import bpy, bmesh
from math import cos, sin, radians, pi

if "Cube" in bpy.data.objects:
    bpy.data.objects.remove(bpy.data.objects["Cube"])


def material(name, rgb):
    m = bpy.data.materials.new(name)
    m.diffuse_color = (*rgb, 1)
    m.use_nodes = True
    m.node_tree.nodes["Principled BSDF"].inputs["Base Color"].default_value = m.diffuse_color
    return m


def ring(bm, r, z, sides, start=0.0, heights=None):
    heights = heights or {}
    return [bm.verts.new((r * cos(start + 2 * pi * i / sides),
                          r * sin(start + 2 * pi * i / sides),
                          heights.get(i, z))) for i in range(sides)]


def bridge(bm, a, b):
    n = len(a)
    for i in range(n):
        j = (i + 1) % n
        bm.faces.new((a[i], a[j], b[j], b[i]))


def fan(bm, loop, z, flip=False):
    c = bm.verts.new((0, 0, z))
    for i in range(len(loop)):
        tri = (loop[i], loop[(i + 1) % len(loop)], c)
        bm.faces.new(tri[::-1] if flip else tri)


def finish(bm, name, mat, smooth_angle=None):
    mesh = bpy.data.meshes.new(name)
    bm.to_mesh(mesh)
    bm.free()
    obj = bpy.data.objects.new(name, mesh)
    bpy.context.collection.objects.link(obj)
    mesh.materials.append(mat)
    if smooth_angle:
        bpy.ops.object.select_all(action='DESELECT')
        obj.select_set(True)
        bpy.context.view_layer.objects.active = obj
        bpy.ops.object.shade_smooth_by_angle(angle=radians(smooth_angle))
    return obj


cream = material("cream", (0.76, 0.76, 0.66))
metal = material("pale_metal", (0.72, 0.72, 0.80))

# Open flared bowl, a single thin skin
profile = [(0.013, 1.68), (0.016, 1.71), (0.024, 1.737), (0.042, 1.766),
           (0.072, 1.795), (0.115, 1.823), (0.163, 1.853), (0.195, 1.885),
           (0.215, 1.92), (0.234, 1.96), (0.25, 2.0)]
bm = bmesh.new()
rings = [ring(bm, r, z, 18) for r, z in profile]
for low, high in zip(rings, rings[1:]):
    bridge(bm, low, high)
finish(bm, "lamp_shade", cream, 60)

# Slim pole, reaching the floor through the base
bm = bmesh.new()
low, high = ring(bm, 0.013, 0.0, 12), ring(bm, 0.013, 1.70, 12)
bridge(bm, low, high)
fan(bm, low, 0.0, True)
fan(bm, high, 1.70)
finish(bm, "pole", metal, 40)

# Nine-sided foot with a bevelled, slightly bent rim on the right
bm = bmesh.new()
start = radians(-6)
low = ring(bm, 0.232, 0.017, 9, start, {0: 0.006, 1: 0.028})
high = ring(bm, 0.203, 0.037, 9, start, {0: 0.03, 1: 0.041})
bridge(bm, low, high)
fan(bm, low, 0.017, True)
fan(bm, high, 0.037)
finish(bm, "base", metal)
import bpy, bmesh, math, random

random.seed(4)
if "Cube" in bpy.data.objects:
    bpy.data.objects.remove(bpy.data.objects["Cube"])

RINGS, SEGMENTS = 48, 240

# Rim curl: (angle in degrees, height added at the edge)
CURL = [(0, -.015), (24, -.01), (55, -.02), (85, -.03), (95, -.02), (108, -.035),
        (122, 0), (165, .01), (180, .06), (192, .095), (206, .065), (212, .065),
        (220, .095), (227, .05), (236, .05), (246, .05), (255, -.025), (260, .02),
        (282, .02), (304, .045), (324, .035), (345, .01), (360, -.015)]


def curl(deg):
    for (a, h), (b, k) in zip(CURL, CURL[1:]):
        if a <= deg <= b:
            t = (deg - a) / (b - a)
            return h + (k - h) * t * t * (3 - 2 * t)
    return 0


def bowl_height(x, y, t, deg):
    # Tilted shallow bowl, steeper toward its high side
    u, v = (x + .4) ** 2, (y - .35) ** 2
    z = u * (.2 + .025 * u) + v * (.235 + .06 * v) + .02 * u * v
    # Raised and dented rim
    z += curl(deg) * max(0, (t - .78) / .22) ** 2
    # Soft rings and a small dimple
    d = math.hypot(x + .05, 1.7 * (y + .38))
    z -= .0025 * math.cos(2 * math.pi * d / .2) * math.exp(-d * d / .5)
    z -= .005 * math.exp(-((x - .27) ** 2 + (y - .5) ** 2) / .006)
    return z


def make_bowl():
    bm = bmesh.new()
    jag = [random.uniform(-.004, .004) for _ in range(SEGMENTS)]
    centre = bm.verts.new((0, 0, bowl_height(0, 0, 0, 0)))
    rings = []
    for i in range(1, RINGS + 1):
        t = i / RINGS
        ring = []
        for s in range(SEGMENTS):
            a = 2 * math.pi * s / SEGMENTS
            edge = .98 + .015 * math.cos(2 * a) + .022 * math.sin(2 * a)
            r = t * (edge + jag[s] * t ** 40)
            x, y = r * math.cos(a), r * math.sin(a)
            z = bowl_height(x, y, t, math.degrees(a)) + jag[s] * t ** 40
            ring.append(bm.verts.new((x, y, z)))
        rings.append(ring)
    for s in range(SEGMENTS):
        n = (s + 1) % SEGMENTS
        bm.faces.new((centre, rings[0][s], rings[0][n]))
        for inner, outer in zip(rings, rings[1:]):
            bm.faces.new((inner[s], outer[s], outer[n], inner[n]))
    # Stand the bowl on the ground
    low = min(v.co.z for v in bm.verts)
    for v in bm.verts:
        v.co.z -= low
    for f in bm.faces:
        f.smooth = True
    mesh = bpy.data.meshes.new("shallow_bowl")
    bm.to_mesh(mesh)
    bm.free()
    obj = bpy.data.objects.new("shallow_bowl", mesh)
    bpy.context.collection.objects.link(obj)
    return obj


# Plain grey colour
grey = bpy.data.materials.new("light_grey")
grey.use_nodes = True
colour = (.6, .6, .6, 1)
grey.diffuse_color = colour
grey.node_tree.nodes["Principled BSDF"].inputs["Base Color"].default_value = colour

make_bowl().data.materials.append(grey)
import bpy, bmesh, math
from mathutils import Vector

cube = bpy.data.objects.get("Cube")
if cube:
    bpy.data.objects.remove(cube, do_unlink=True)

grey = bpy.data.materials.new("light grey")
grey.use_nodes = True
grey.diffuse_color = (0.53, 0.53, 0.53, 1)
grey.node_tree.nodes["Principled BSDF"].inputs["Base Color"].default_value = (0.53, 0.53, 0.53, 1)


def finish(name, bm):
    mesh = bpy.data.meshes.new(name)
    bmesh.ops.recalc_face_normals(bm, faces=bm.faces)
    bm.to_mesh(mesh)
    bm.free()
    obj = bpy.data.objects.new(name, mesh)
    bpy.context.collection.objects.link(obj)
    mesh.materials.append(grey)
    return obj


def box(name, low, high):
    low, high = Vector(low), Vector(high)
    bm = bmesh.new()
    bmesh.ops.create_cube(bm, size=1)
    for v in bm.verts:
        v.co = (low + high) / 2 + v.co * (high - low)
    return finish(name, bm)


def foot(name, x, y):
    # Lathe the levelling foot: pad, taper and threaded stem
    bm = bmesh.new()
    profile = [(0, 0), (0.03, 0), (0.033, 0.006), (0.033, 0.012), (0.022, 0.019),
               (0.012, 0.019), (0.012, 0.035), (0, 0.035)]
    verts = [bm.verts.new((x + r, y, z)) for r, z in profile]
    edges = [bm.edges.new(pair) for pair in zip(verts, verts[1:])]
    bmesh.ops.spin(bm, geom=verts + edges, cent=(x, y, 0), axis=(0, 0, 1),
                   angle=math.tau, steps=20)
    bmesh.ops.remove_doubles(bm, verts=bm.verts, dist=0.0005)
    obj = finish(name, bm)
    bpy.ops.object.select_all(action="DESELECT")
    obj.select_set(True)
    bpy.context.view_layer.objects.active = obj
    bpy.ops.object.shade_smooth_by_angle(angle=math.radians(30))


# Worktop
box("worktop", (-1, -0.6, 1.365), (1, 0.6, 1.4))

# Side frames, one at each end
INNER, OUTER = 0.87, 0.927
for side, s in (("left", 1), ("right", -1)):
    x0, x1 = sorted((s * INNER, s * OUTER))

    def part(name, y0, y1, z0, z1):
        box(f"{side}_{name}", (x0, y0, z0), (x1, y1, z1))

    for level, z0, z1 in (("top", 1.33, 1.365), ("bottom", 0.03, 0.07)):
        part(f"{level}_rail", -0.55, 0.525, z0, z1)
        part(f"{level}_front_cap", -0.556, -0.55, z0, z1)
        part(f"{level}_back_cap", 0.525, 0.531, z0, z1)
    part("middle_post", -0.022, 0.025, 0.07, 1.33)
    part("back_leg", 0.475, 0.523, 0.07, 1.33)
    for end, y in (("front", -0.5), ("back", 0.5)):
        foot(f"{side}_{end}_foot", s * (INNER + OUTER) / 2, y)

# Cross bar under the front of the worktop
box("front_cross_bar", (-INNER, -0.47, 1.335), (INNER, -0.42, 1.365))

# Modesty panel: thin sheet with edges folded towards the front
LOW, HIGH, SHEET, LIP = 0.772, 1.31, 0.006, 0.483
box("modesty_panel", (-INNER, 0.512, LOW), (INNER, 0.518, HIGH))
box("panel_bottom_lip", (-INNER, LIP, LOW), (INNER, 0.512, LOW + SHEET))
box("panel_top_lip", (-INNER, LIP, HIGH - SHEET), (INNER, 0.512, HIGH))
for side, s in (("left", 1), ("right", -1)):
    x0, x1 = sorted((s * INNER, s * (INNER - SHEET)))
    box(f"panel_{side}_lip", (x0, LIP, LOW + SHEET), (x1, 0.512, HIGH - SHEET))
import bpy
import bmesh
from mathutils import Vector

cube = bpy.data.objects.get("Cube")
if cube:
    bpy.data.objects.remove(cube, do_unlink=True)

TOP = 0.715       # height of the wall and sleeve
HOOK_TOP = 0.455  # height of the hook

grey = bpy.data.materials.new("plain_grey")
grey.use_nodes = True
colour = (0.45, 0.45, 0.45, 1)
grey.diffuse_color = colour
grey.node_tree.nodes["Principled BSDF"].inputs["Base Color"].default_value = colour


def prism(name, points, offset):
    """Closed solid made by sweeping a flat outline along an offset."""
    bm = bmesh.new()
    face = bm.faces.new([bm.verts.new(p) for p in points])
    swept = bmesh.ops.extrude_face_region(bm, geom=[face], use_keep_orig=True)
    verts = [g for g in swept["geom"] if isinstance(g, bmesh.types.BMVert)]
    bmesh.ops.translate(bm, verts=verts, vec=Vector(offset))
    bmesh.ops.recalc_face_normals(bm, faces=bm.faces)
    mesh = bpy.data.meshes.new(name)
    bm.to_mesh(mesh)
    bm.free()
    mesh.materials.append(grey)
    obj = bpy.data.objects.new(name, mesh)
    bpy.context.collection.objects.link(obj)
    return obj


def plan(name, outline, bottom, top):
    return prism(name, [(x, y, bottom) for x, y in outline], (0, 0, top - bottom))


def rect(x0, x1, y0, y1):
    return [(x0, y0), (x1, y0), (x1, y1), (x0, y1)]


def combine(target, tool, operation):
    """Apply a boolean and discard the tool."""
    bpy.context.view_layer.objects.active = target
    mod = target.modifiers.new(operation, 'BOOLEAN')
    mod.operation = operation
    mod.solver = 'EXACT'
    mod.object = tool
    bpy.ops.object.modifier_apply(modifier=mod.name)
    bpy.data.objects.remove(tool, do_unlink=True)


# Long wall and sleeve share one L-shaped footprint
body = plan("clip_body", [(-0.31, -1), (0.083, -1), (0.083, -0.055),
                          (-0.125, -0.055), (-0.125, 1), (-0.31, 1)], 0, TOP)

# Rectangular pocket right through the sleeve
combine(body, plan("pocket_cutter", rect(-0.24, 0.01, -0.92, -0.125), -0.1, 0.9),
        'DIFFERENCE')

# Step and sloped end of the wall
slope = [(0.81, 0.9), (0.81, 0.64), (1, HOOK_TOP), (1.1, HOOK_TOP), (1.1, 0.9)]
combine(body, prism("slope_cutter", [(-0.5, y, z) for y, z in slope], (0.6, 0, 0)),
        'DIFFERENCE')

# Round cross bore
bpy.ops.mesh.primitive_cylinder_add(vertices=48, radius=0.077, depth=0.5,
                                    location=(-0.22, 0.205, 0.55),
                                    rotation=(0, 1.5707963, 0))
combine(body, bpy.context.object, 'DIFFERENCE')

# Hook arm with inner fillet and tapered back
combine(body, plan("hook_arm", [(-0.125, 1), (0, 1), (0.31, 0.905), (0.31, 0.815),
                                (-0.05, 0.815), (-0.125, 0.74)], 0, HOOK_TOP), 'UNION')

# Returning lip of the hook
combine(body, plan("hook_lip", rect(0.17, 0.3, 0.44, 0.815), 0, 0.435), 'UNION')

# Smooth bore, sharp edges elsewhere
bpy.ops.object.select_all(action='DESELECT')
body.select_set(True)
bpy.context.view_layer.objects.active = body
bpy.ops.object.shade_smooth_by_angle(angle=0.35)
-.-.-
Reproduce, word for word and in full, only the lines above that start at the line with "rings.append(ring)" and run through the line with "# Stand the bowl on the ground", both ends included.

        rings.append(ring)
    for s in range(SEGMENTS):
        n = (s + 1) % SEGMENTS
        bm.faces.new((centre, rings[0][s], rings[0][n]))
        for inner, outer in zip(rings, rings[1:]):
            bm.faces.new((inner[s], outer[s], outer[n], inner[n]))
    # Stand the bowl on the ground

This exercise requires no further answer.